Conference fits the crime
by Vincent Ciccarello
Transferring criminology research to government policy will be the focus of the 20th Annual Conference of the Australian and New Zealand Society (ANZSOC).
Dealing with crime involves more than just detecting, policing and punishing criminals.
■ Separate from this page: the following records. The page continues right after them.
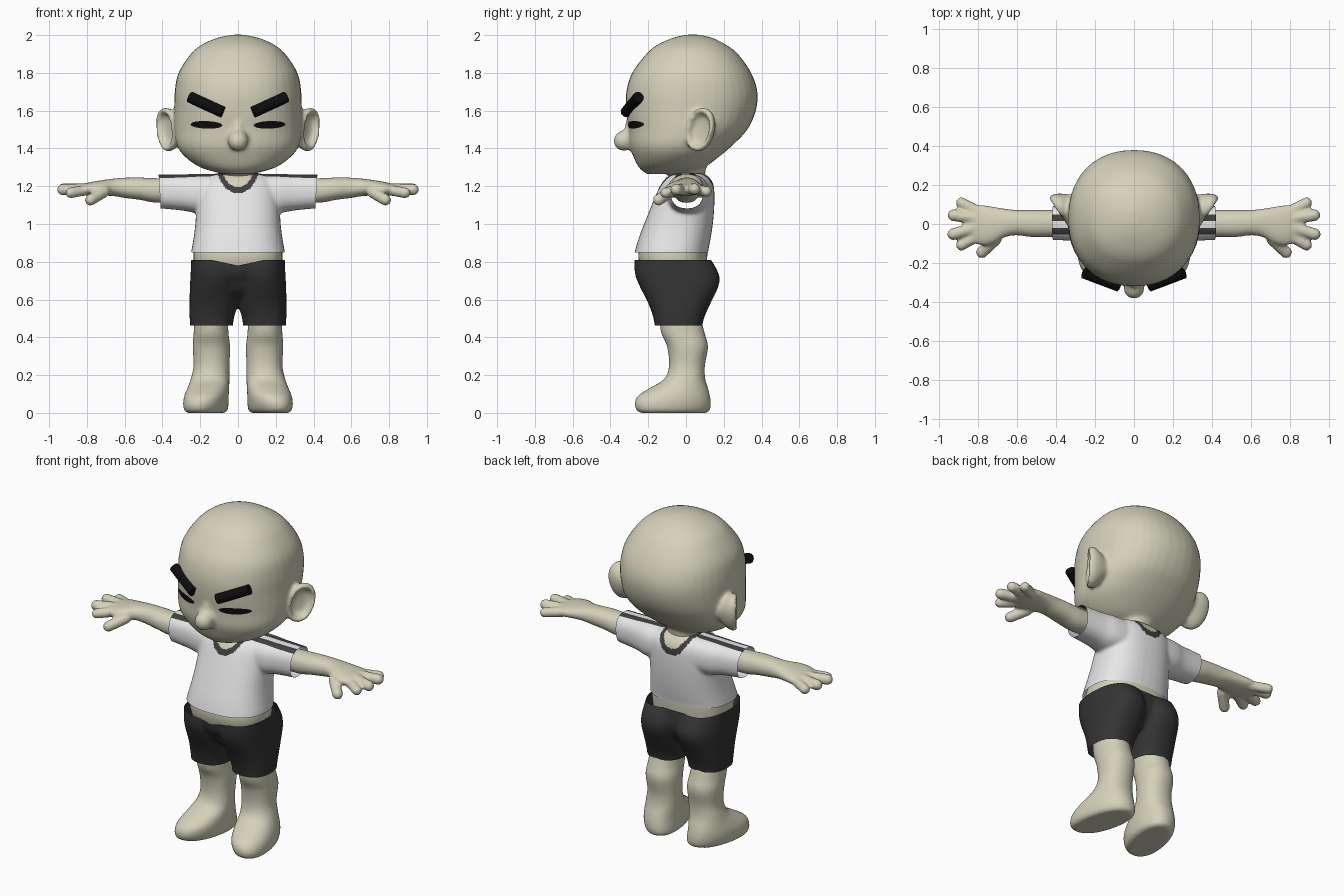
import bpy, bmesh, math
from mathutils import Vector, Matrix
from mathutils.bvhtree import BVHTree

cube = bpy.data.objects.get("Cube")
if cube:
    bpy.data.objects.remove(cube, do_unlink=True)


def material(name, rgb):
    m = bpy.data.materials.new(name)
    m.use_nodes = True
    color = (*rgb, 1)
    m.diffuse_color = color
    bsdf = m.node_tree.nodes["Principled BSDF"]
    bsdf.inputs["Base Color"].default_value = color
    bsdf.inputs["Roughness"].default_value = 0.8
    return m


SKIN = material("skin", (0.66, 0.64, 0.49))
WHITE = material("white_cloth", (0.8, 0.8, 0.8))
CHARCOAL = material("charcoal_cloth", (0.035, 0.035, 0.035))
TRIM = material("grey_trim", (0.05, 0.05, 0.05))
BLACK = material("black", (0.004, 0.004, 0.004))


def loft(bm, axis, rings, power=2.2, sides=40, steps=5):
    """Smooth tube through rings (t, u_min, u_max, v_min, v_max) along x or z."""
    pts = [Vector(r) for r in rings]
    pts = [pts[0] * 2 - pts[1]] + pts + [pts[-1] * 2 - pts[-2]]
    samples = []
    for i in range(1, len(pts) - 2):
        a, b, c, d = pts[i - 1:i + 3]
        for k in range(steps):
            s = k / steps
            samples.append((b * 2 + (c - a) * s + (a * 2 - b * 5 + c * 4 - d) * s * s
                            + (b * 3 - a - c * 3 + d) * s ** 3) / 2)
    samples.append(pts[-2])
    loops = []
    for t, u0, u1, v0, v1 in samples:
        loop = []
        for k in range(sides):
            ang = math.tau * k / sides
            c, s = math.cos(ang), math.sin(ang)
            u = (u0 + u1) / 2 + (u1 - u0) / 2 * math.copysign(abs(c) ** (2 / power), c)
            v = (v0 + v1) / 2 + (v1 - v0) / 2 * math.copysign(abs(s) ** (2 / power), s)
            loop.append(bm.verts.new((u, v, t) if axis == "z" else (t, u, v)))
        loops.append(loop)
    for lo, hi in zip(loops, loops[1:]):
        for k in range(sides):
            n = (k + 1) % sides
            bm.faces.new((lo[k], lo[n], hi[n], hi[k]))
    bm.faces.new(loops[0][::-1])
    bm.faces.new(loops[-1])
    return [v for loop in loops for v in loop]


def centred(rows):
    """Rows (z, half_width, y_front, y_back) to symmetric rings."""
    return [(z, -w, w, f, b) for z, w, f, b in rows]


def capsule(bm, a, b, r):
    a, b = Vector(a), Vector(b)
    verts = bmesh.ops.create_uvsphere(bm, u_segments=16, v_segments=11, radius=r)["verts"]
    rot = (b - a).to_track_quat("Z", "Y")
    for v in verts:
        v.co = rot @ v.co + (b if v.co.z > 0 else a)


def finish(name, bm, mats, mirror=False, voxel=0, smooth=6):
    """Make the object; optionally mirror it and fuse its shapes into one skin."""
    bmesh.ops.recalc_face_normals(bm, faces=bm.faces)
    mesh = bpy.data.meshes.new(name)
    bm.to_mesh(mesh)
    bm.free()
    ob = bpy.data.objects.new(name, mesh)
    bpy.context.collection.objects.link(ob)
    if mirror:
        ob.modifiers.new("mirror", "MIRROR").use_mirror_merge = False
    if voxel:
        fuse = ob.modifiers.new("fuse", "REMESH")
        fuse.mode = "VOXEL"
        fuse.voxel_size = voxel
        relax = ob.modifiers.new("relax", "SMOOTH")
        relax.factor, relax.iterations = 0.5, smooth
    dg = bpy.context.evaluated_depsgraph_get()
    ob.data = bpy.data.meshes.new_from_object(ob.evaluated_get(dg))
    ob.modifiers.clear()
    ob.data.name = name
    ob.data.materials.clear()
    for m in mats:
        ob.data.materials.append(m)
    ob.data.polygons.foreach_set("use_smooth", [True] * len(ob.data.polygons))
    return ob


def cut(bm, co, normal, remove=True):
    bmesh.ops.bisect_plane(bm, geom=bm.verts[:] + bm.edges[:] + bm.faces[:], dist=1e-5,
                           plane_co=co, plane_no=normal, clear_outer=remove)


# Head with neck, nose and ears
bm = bmesh.new()
loft(bm, "z", centred([
    (1.265, .08, -.21, .03), (1.3, .2, -.25, .1), (1.36, .285, -.28, .18),
    (1.42, .325, -.3, .25), (1.5, .338, -.305, .325), (1.6, .338, -.317, .37),
    (1.7, .335, -.316, .378), (1.8, .315, -.285, .345), (1.9, .25, -.21, .275),
    (1.95, .19, -.15, .21), (1.985, .11, -.07, .14), (2.002, .03, 0, .07)]))
loft(bm, "z", centred([(1.14, .1, -.09, .1), (1.25, .095, -.09, .1), (1.38, .11, -.09, .12)]))
capsule(bm, (0, -.33, 1.44), (0, -.29, 1.46), .054)
capsule(bm, (0, -.3, 1.46), (0, -.285, 1.53), .035)
for side in (1, -1):
    ear = loft(bm, "x", [(t, -.08 * s, .08 * s, -.118 * s, .118 * s) for t, s in (
        (-.08, .35), (-.035, .8), (0, 1), (.025, .95), (.025, .8), (-.005, .6), (-.012, .1))])
    place = Matrix.Translation((.37, .08, 1.5)) @ Matrix.Rotation(-.6, 4, "Z") @ Matrix.Rotation(-.3, 4, "X")
    for v in ear:
        v.co = place @ v.co
        v.co.x *= side
head = finish("head", bm, [SKIN], voxel=.011)

# Eyes: thin plates laid on the face
tree = BVHTree.FromPolygons([v.co for v in head.data.vertices],
                            [p.vertices[:] for p in head.data.polygons])
bm = bmesh.new()
bmesh.ops.create_grid(bm, x_segments=24, y_segments=6, size=1)
for v in bm.verts:
    u, w = v.co.x, v.co.y
    x, z = .167 + u * .085, 1.525 + w * .02 * math.sqrt(max(0, 1 - u * u)) + .003 * u
    hit = tree.ray_cast(Vector((x, -1, z)), Vector((0, 1, 0)))[0]
    v.co = (x, hit.y - .006, z)
finish("eyes", bm, [BLACK], mirror=True)

# Eyebrows: short slanted rods
bm = bmesh.new()
a, b = Vector((.08, -.318, 1.592)), Vector((.255, -.252, 1.672))
turn = (b - a).to_track_quat("Z", "Y").to_matrix().to_4x4()
bmesh.ops.create_cone(bm, cap_ends=True, segments=10, radius1=.03, radius2=.03,
                      depth=(b - a).length, matrix=Matrix.Translation((a + b) / 2) @ turn)
brows = finish("eyebrows", bm, [BLACK], mirror=True)
for p in brows.data.polygons:
    p.use_smooth = len(p.vertices) == 4

# Waist showing between shirt and shorts
bm = bmesh.new()
loft(bm, "z", centred([(.7, .22, -.22, .1), (.82, .236, -.252, .112),
                       (.9, .225, -.235, .115), (.98, .2, -.19, .11)]), power=2.4)
finish("waist", bm, [SKIN])

# Arms with hands
bm = bmesh.new()
loft(bm, "x", [
    (.25, -.06, .07, 1.12, 1.24), (.42, -.067, .072, 1.112, 1.242), (.52, -.067, .072, 1.128, 1.246),
    (.6, -.058, .072, 1.138, 1.245), (.66, -.067, .078, 1.148, 1.24), (.72, -.1, .088, 1.15, 1.232),
    (.78, -.11, .097, 1.15, 1.222), (.84, -.085, .09, 1.155, 1.207), (.87, -.05, .06, 1.165, 1.2)])
for start, end, r in (((.8, .065, 1.18), (.885, .108, 1.172), .029),
                      ((.82, .03, 1.185), (.925, .045, 1.185), .031),
                      ((.82, -.02, 1.185), (.927, -.052, 1.182), .031),
                      ((.8, -.06, 1.18), (.885, -.108, 1.165), .029),
                      ((.71, -.08, 1.17), (.78, -.145, 1.128), .031)):
    capsule(bm, start, end, r)
finish("arms", bm, [SKIN], mirror=True, voxel=.009, smooth=4)

# Legs with feet turned slightly outward
bm = bmesh.new()
for v in loft(bm, "z", [
        (0, .065, .25, -.24, .11), (.015, .05, .265, -.262, .127), (.05, .045, .275, -.272, .132),
        (.09, .045, .275, -.255, .127), (.13, .045, .265, -.195, .117), (.18, .045, .25, -.115, .102),
        (.25, .045, .235, -.09, .1), (.35, .042, .24, -.1, .117), (.42, .05, .235, -.13, .1),
        (.5, .055, .23, -.14, .08), (.6, .07, .22, -.13, .07)]):
    v.co.x -= v.co.y * .2 * max(0, 1 - v.co.z / .2)
finish("legs", bm, [SKIN], mirror=True, voxel=.011, smooth=4)

# Shorts: pelvis and two trouser legs, trimmed at waist and hems
bm = bmesh.new()
loft(bm, "z", centred([(.6, .2, -.13, .07), (.64, .235, -.195, .1), (.7, .25, -.235, .13),
                       (.76, .25, -.262, .13), (.86, .246, -.27, .115)]), power=2.4)
loft(bm, "z", [(.42, .03, .25, -.16, .08), (.5, .022, .256, -.172, .095), (.58, 0, .257, -.2, .13),
               (.68, -.01, .254, -.25, .175), (.75, -.01, .25, -.272, .168), (.86, 0, .243, -.27, .1)],
     power=2.4)
shorts = finish("shorts", bm, [CHARCOAL], mirror=True, voxel=.011)
bm = bmesh.new()
bm.from_mesh(shorts.data)
cut(bm, (0, 0, .81), (0, 0, 1))
cut(bm, (0, 0, .462), (0, 0, -1))
for v in bm.verts:
    if v.co.y < 0 and v.co.z > .7:
        v.co.z -= .03 * max(0, 1 - abs(v.co.x) / .14) * (v.co.z - .7) / .11
bm.to_mesh(shorts.data)
bm.free()

# Shirt: body and sleeves, trimmed at hem and cuffs
bm = bmesh.new()
loft(bm, "z", centred([
    (.78, .252, -.29, .115), (.85, .248, -.272, .117), (.92, .236, -.252, .13), (1, .226, -.222, .142),
    (1.1, .22, -.182, .15), (1.2, .21, -.138, .147), (1.25, .17, -.1, .12), (1.275, .08, -.06, .08)]),
    power=2.4)
for side in (1, -1):
    for v in loft(bm, "x", [(0, -.1, .13, 1.04, 1.265), (.2, -.1, .12, 1.055, 1.265),
                            (.3, -.087, .1, 1.072, 1.263), (.47, -.08, .088, 1.088, 1.262)], power=2.4):
        v.co.x *= side
shirt = finish("shirt", bm, [WHITE, TRIM, SKIN], voxel=.008, smooth=10)
bm = bmesh.new()
bm.from_mesh(shirt.data)
cut(bm, (0, 0, .85), (0, 0, -1))
for side in (1, -1):
    cut(bm, (side * .42, 0, 1.26), (side, 0, -.06))
STRIPES = ((-.055, -.02), (.015, .05))
for y in STRIPES[0] + STRIPES[1]:
    cut(bm, (0, y, 0), (0, 1, 0), remove=False)
bm.normal_update()
for f in bm.faces:
    c = f.calc_center_median()
    # Neckline, collar band and shoulder stripes
    ring = math.sqrt((c.x / .11) ** 2 + (c.y / .3) ** 2 + ((c.z - 1.29) / .15) ** 2)
    striped = any(lo < c.y < hi for lo, hi in STRIPES)
    if ring < .78:
        f.material_index = 2
    elif ring < 1 or (striped and f.normal.z > .3 and c.z > 1.2):
        f.material_index = 1
    else:
        f.material_index = 0
bm.to_mesh(shirt.data)
bm.free()
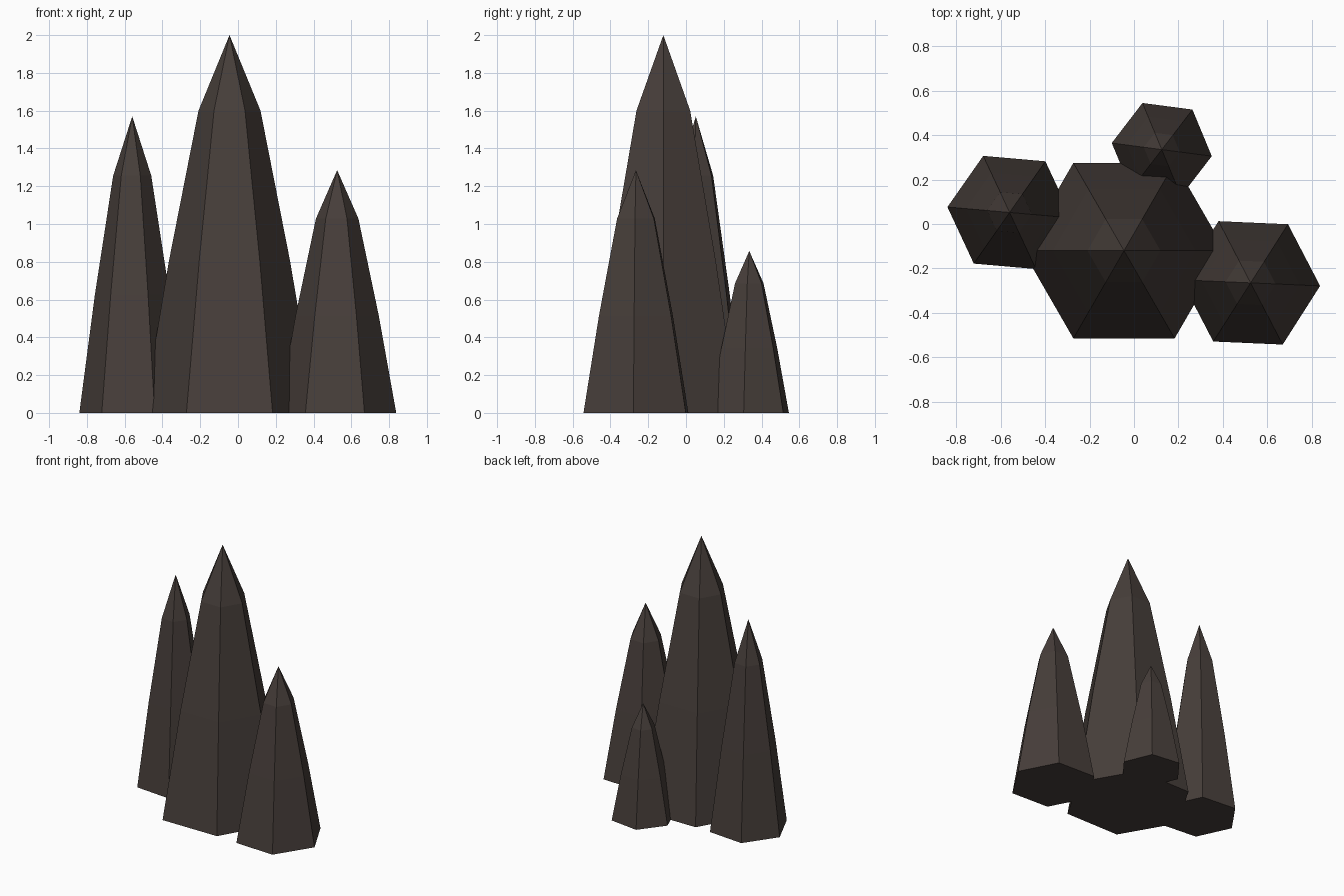
import bpy, bmesh, math

if "Cube" in bpy.data.objects:
    bpy.data.objects.remove(bpy.data.objects["Cube"])

mat = bpy.data.materials.new("dark_rock")
mat.diffuse_color = (0.062, 0.048, 0.042, 1)
mat.use_nodes = True
mat.node_tree.nodes["Principled BSDF"].inputs["Base Color"].default_value = mat.diffuse_color

# height fraction, radius fraction of each hexagonal ring
RINGS = [(0.0, 1.0), (0.4, 0.705), (0.8, 0.36)]


def spire(name, x, y, radius, height, turn):
    """Tapered six-sided spire with a pointed tip and flat base."""
    bm = bmesh.new()
    rings = []
    for h, r in RINGS:
        angles = [math.radians(turn + 60 * i) for i in range(6)]
        rings.append([bm.verts.new((radius * r * math.cos(a),
                                    radius * r * math.sin(a),
                                    height * h)) for a in angles])
    tip = bm.verts.new((0, 0, height))
    bm.faces.new(rings[0][::-1])
    for i in range(6):
        j = (i + 1) % 6
        for low, high in zip(rings, rings[1:]):
            bm.faces.new((low[i], low[j], high[j], high[i]))
        bm.faces.new((rings[-1][i], rings[-1][j], tip))
    mesh = bpy.data.meshes.new(name)
    bm.to_mesh(mesh)
    bm.free()
    mesh.materials.append(mat)
    obj = bpy.data.objects.new(name, mesh)
    obj.location = (x, y, 0)
    bpy.context.collection.objects.link(obj)


# One tall spire surrounded by three smaller ones
spire("main_spire", -0.045, -0.12, 0.456, 2.0, 0)
spire("left_spire", -0.56, 0.052, 0.281, 1.57, -5)
spire("right_spire", 0.525, -0.265, 0.313, 1.285, -2.5)
spire("back_spire", 0.125, 0.335, 0.227, 0.857, -7.5)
Law makers are constantly interacting with researchers and other academics who play a vital role in keeping societies civil and safe.
The 20th Annual ANZSOC Conference, Criminology: Building Bridges, brings together these various strands to examine topics ranging from peace-building and security, to juvenile justice.
Hosted by UniSA, Flinders University and SA’s Department of Justice the conference will be held at the Hawke Building and the Adelaide Convention Centre from September 23 to 26.
UniSA Professor of Law and Criminal Justice and conference co-convenor, Rick Sarre says ANZSOC highlights the nexus between criminology research and government policy.
"We have really focused this entire program on making sure we get some ideas from research that will inform policy initiatives," Prof Sarre said.
The welcome reception, jointly hosted by UniSA’s School of Commerce and the David Unaipon College of Indigenous Education and Research, will acknowledge the 40th anniversary of the 1967 referendum recognising Indigenous peoples in the census, and the 10th anniversary of the Bringing Them Home report. Reception guest speaker is former Supreme Court judge and author of the final report of the Royal Commission into Aboriginal Deaths in Custody (1991), Elliott Johnston QC.
SA Attorney-General Michael Atkinson will open the conference.
Key topics for the three-day event include peace building in Indonesia, PNG, Timor and the Solomons; and rehabilitation and rehabilitation psychology for young offenders.
Other speakers at the conference include AFP Commissioner Mick Keelty, Chief Justice John Doyle (who will address the conference dinner) and Dr Cindy Smith, Chief of the International Center, National Institute of Justice (USA).
UniSA’s Centre for Regulation & Market Analysis is sponsoring the visit of Australian Competition and Consumer Commission Deputy Chair Louise Sylvan, who will speak on mass-market global fraud and consumer protection.
The Tuesday afternoon session, sponsored by Social Inclusion Initiative, SA Department of the Premier and Cabinet, is dedicated to looking at ways of dealing with persistent young offenders. It will feature Professor Shadd Maruna from Queens University, Belfast, a leading world expert in theories related to turning around young offenders’ lives.